He's a small man with a grizzled beard and a shock of salt-and-pepper hair. Circumstances frequently reduce him to a nightshirt, but he prefers an overcoat with a derby. Circumstances also conspire to throw his household into turmoil, to which Max will react by puckering his lips in a soundless "Oy!" while placing one hand to his cheek as if nursing an impacted molar. This expression, Max's "oy face," will appear with numbing regularity in every film. Occasionally, for variety, he puts both hands to both cheeks, achieving a Kubrickian symmetry.
Somewhat more funny than Max, whose range really is as limited as the above suggests, is Spec O'Donnell, his hideous son, a freckled streak of malevolence combining animal cunning with vegetable vacancy. If Max's routine consists of one trick, repeated incessantly, Spec triumphs by lacking any tricks at all. He just is.
Don't be fooled into thinking that this set of shorts, mostly supervised and sometimes scripted by Leo McCarey, are devoid of appeal. They have anti-appeal. They prefigure the more problematic Oirishry of McCarey's later movies, and show the filmmaker struggling to get adequate entertainment out of vaguely naturalistic stories infused with farcical contrivances.
Asides from the joy of unfunny clowns cavorting pathetically, there are some bonus pleasures: in Call of the Cuckoo (1927), Max and his family are tormented by eccentric neighbors (the IMDb suggests they are insane asylum inmates, but this isn't too clear from the intertitles). Said loons are personified by Charley Chase, James Finlayson, Stan Laurel and Oliver Hardy, practically the whole Hal Roach stable excluding Our Gang.
But it's in the sole talkie that the package acquires must-have status. Meaninglessly titled, The Itching Hour (1931) is only included as an extra, presumably because despite substantial restoration it's in very poor shape indeed, with missing titles, bubbles of nitrate decomposition dancing across its surface, and awkward splices crippling jokes in either set-up or punch-line. But but but...
This haunted hotel caper really stars another struggling silent comic, Louise Fazenda, making Max play second banana to a second banana. Spec O'Donnell is back, now distended upwards towards some cruel pastiche of adolescence. Caught in a thunderstorm (the rainfall co-mingling with copious neg damage) the clowns take shelter in a cheap set representing a hotel and are tormented by phantasms. The broken comedy and nightmare imagery crackle into a miniature Eraserhead, bafflement turning to delighted dismay as the film opens a rickety door into sheer madness. "It's the wind!" intones a somnambulist surgeon, nonsensically. Characters repeatedly plummet into rainy mud puddles in their pajamas, and monsters from the subconscious stalk the halls, fretting and gibbering.

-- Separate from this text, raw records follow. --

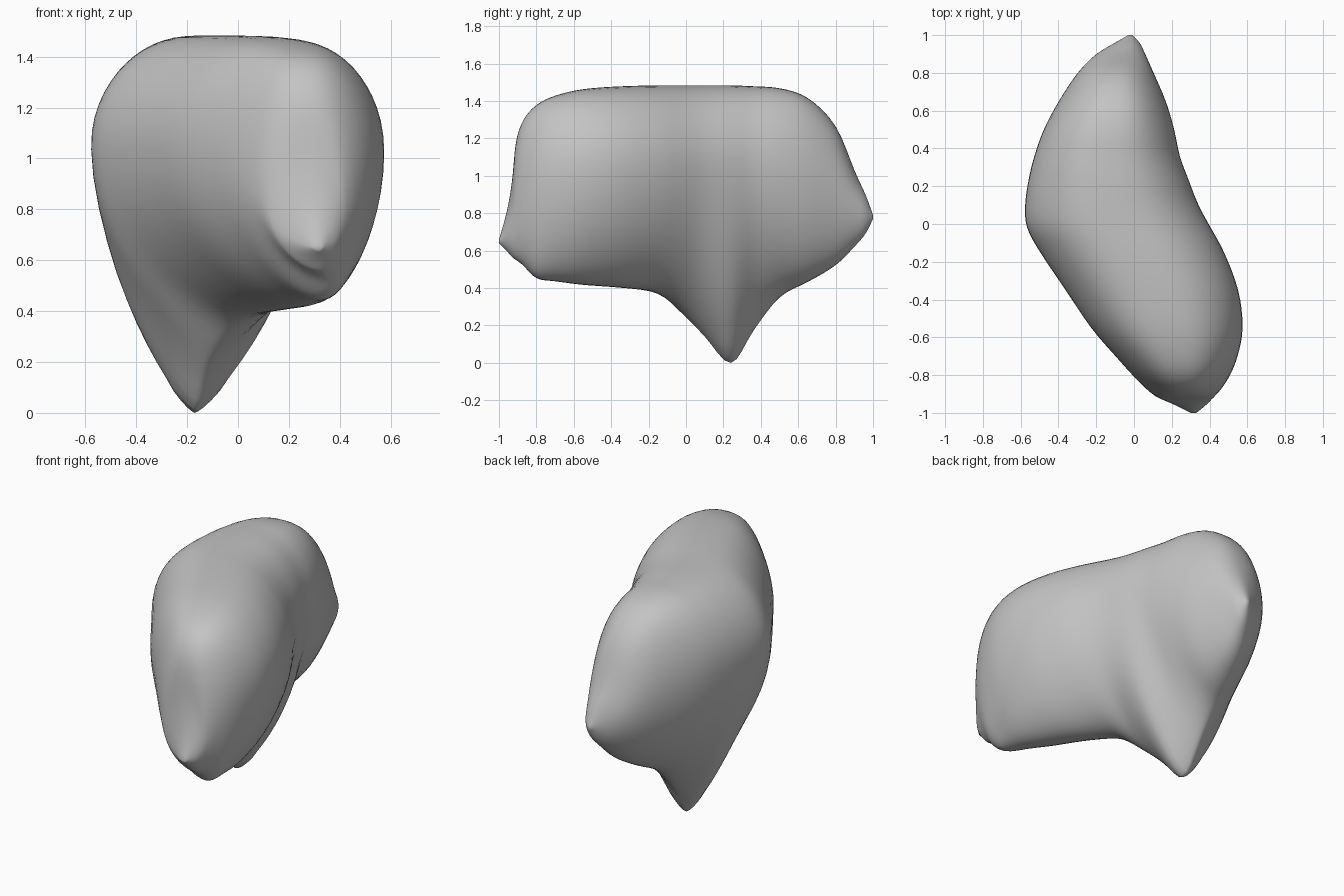
import bpy
import bmesh
import math

default = bpy.data.objects.get("Cube")
if default:
    bpy.data.objects.remove(default, do_unlink=True)

# Upright slices from front nub to back nub:
# y, x min, x max, top z, bottom z, x of the bottom edge, z of the widest part
SLICES = [(-1, .3, .33, .66, .64, .315, .65),
          (-.96, .22, .38, .8, .6, .32, .68),
          (-.93, .15, .41, .97, .565, .32, .74),
          (-.91, .11, .43, 1.18, .55, .325, .8),
          (-.87, .06, .465, 1.3, .52, .33, .88),
          (-.8, -.01, .51, 1.38, .45, .33, .95),
          (-.7, -.1, .55, 1.43, .435, .3, 1),
          (-.55, -.23, .578, 1.465, .415, .24, 1.03),
          (-.35, -.365, .555, 1.48, .4, .14, 1.05),
          (-.15, -.5, .48, 1.485, .37, 0, 1.05),
          (-.02, -.57, .41, 1.485, .26, -.09, 1.05),
          (.1, -.58, .345, 1.485, .14, -.14, 1.05),
          (.24, -.56, .29, 1.485, 0, -.17, 1.05),
          (.36, -.53, .245, 1.48, .17, -.18, 1.05),
          (.5, -.48, .215, 1.47, .35, -.17, 1.03),
          (.65, -.4, .17, 1.42, .43, -.13, .98),
          (.8, -.3, .105, 1.27, .52, -.09, .92),
          (.9, -.2, .06, 1.03, .62, -.06, .85),
          (.96, -.1, .03, .9, .69, -.035, .8),
          (1, -.03, -.01, .79, .77, -.02, .78)]
STEPS = 14


def ramp(value, low, high):
    return min(1, max(0, (value - low) / (high - low)))


def smooth_path(points, steps):
    """Catmull-Rom curve through tuples of any length."""
    last = len(points) - 1
    result = []
    for i in range(last):
        a, b, c, d = (points[min(last, max(0, i + k))] for k in (-1, 0, 1, 2))
        for s in range(steps):
            t = s / steps
            result.append(tuple(
                q + t / 2 * (r - p + t * (2 * p - 5 * q + 4 * r - u
                                          + t * (3 * (q - r) + u - p)))
                for p, q, r, u in zip(a, b, c, d)))
    result.append(points[-1])
    return result


def flank(start, end, power):
    """Rounded curve leaving start level and meeting end upright."""
    points = []
    for i in range(STEPS + 1):
        s = (i / STEPS) ** 2
        f = math.sin(math.pi / 2 * s) ** power
        points.append((start[0] + (end[0] - start[0]) * f,
                       start[1] + (end[1] - start[1]) * s))
    return points


def section(y, x0, x1, top, bottom, edge, wide):
    root = 1 - ramp(bottom, .2, .42)              # root flanks are straighter
    crown = .47 - .1 * ramp(top, 1, 1.45)         # middle of the top is flatter
    base, peak = (edge, bottom), ((x0 + x1) / 2, top)
    right, left = (x1, wide), (x0, wide)
    ring = flank(base, right, .45 + .3 * root)[:-1]
    ring += flank(peak, right, crown)[:0:-1]
    ring += flank(peak, left, crown)[:-1]
    ring += flank(base, left, .57 + .18 * root)[:0:-1]
    return [(x, y, z) for x, z in ring]


# Loft the body through all slices and close both nubs
bm = bmesh.new()
rings = [[bm.verts.new(p) for p in section(*values)]
         for values in smooth_path(SLICES, 4)]
for front, back in zip(rings, rings[1:]):
    for i in range(len(front)):
        j = (i + 1) % len(front)
        bm.faces.new((front[i], front[j], back[j], back[i]))
for ring in (rings[0], rings[-1]):
    bm.faces.new(ring)

# Soften the loft, keeping the nubs and root tip
inner = [v for ring in rings[2:-2] for v in ring if v.co.z > .12]
for _ in range(3):
    bmesh.ops.smooth_vert(bm, verts=inner, factor=.4,
                          use_axis_x=True, use_axis_y=True, use_axis_z=True)
bmesh.ops.recalc_face_normals(bm, faces=bm.faces)
mesh = bpy.data.meshes.new("rooted_body")
bm.to_mesh(mesh)
bm.free()
for face in mesh.polygons:
    face.use_smooth = True

# Plain grey material
grey = bpy.data.materials.new("light_grey")
grey.use_nodes = True
colour = (.55, .55, .55, 1)
grey.diffuse_color = colour
grey.node_tree.nodes["Principled BSDF"].inputs["Base Color"].default_value = colour
mesh.materials.append(grey)

body = bpy.data.objects.new("rooted_body", mesh)
bpy.context.collection.objects.link(body)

You have to see it.
The Forgotten is a regular Thursday column by David Cairns, author of Shadowplay.